  • There is no foreclosure or repossession option for Government debt - it can only be restructured.  As opposed to most of us who have to put up some kind of security for the loans we take (mortgage, auto, etc.), Government debt has no "asset" associated with it that can be seized in the case of non-payment.
  • Finally, and by far the most important reason that Government debt is different is that the Government can essentially print money - money that it can use to pay off creditors. Perhaps in another post I can get into the mechanics of the interaction between the US Treasury and the Federal Reserve but, suffice it to say, the US Government can create money at will.  Yes, this will eventually cause inflation to rise but, as we saw in this Reality Check post, inflation is one of the strategies for reducing the deficit. Yes, creditors might be annoyed to see the value of their debt depreciate and interest rates would generally be higher, but creating more money is a always an option for paying our debts. Other than some extremely good counterfeiters, none of us as individuals have that capability.
The importance of this final point cannot be understated.  And it is also key in understanding why some countries have recovered more quickly than others since the Great Recession in 2008. Additionally, the notion that dollars can essentially be created out of thin air is a challenge to the very idea of the value of money, which is why we constantly have people calling for the return of the gold standard. But both those discussions will have to wait for another day.

Families spend more than they make all the time - they just borrow using a credit card. And, yes, when we've maxed out our credit cards, usually our only option is to cut back on spending so that we can bring our budget into balance and start paying off those cards.  But the government has many more options to increase the revenue or even print the money they need to accomplish that same balance.

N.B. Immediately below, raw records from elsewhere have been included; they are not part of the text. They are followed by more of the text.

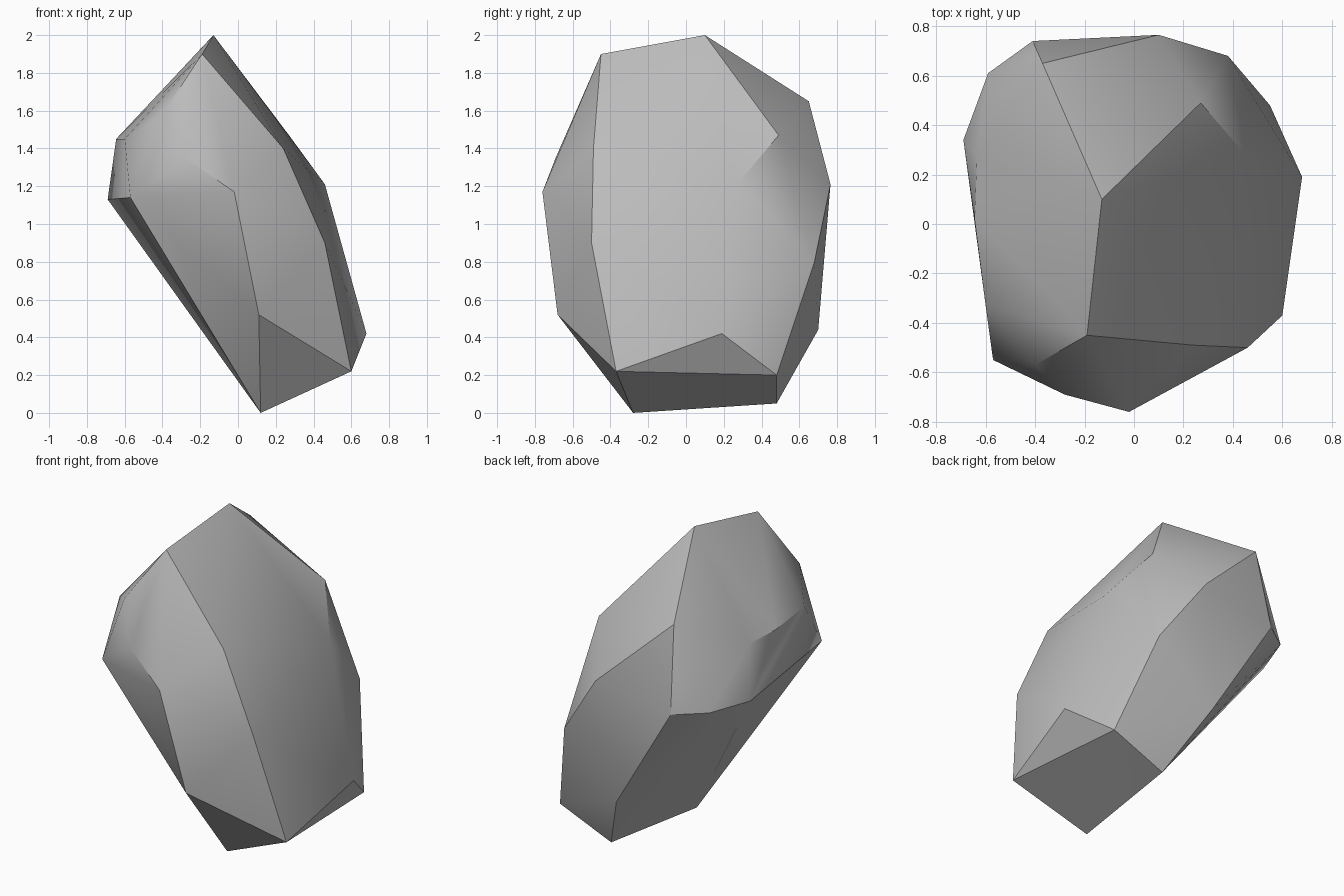
import bpy
import bmesh
import math

# Remove the default object
default_cube = bpy.data.objects.get("Cube")
if default_cube:
    bpy.data.objects.remove(default_cube, do_unlink=True)


def make_material(name, color):
    material = bpy.data.materials.new(name)
    material.use_nodes = True
    material.diffuse_color = color
    shader = next(n for n in material.node_tree.nodes if n.type == "BSDF_PRINCIPLED")
    shader.inputs["Base Color"].default_value = color
    shader.inputs["Roughness"].default_value = 0.9
    return material


# Corner points of the leaning boulder, grouped in belts from the top down
crown = [(-.13, .10, 2), (-.19, -.45, 1.9), (-.37, .65, 1.65)]
shoulder = [
    (-.40, -.57, 1.58), (.24, -.49, 1.4), (.27, .49, 1.47), (-.28, -.69, 1.35),
    (-.60, -.33, 1.45), (-.645, .02, 1.45), (-.635, .27, 1.45),
]
waist = [
    (-.02, -.76, 1.17), (-.57, -.55, 1.14), (-.69, .34, 1.13), (-.59, .61, 1.13),
    (-.41, .74, 1.12), (.10, .765, 1.21), (.46, .27, 1.21), (.46, -.50, .9),
    (.38, .68, .8),
]
foot = [
    (.11, -.68, .52), (0, .70, .44), (.68, .19, .42), (.60, -.37, .22),
    (.55, .48, .2), (.19, .48, .05), (.12, -.28, 0),
]


def build_boulder(name, points, material):
    """Wrap the corner points in a faceted skin."""
    bm = bmesh.new()
    for point in points:
        bm.verts.new(point)
    hull = bmesh.ops.convex_hull(bm, input=bm.verts[:])
    loose = {v for v in hull["geom_interior"] + hull["geom_unused"]
             if isinstance(v, bmesh.types.BMVert)}
    if loose:
        bmesh.ops.delete(bm, geom=list(loose), context="VERTS")
    # Merge nearly flat triangles into broad facets
    bmesh.ops.dissolve_limit(bm, angle_limit=math.radians(1.5),
                             verts=bm.verts[:], edges=bm.edges[:])
    bmesh.ops.recalc_face_normals(bm, faces=bm.faces[:])

    mesh = bpy.data.meshes.new(name)
    bm.to_mesh(mesh)
    bm.free()
    mesh.materials.append(material)
    boulder = bpy.data.objects.new(name, mesh)
    bpy.context.collection.objects.link(boulder)
    return boulder


stone_grey = make_material("stone_grey", (.5, .5, .5, 1))
boulder = build_boulder("boulder", crown + shoulder + waist + foot, stone_grey)

# Soften shallow creases, keep the strong facet edges crisp
bpy.ops.object.select_all(action="DESELECT")
boulder.select_set(True)
bpy.context.view_layer.objects.active = boulder
bpy.ops.object.shade_smooth_by_angle(angle=math.radians(30))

So the next time someone tells you how the government needs to get its financial house in order just like a family budget, you can point out how that analogy really does not apply.  There are a number of critical differences - that's just a fact.

Sunday, May 15, 2016

Natural Weekends

And here is one of the Cardinals that has been chasing the Blue Jays around the last few days: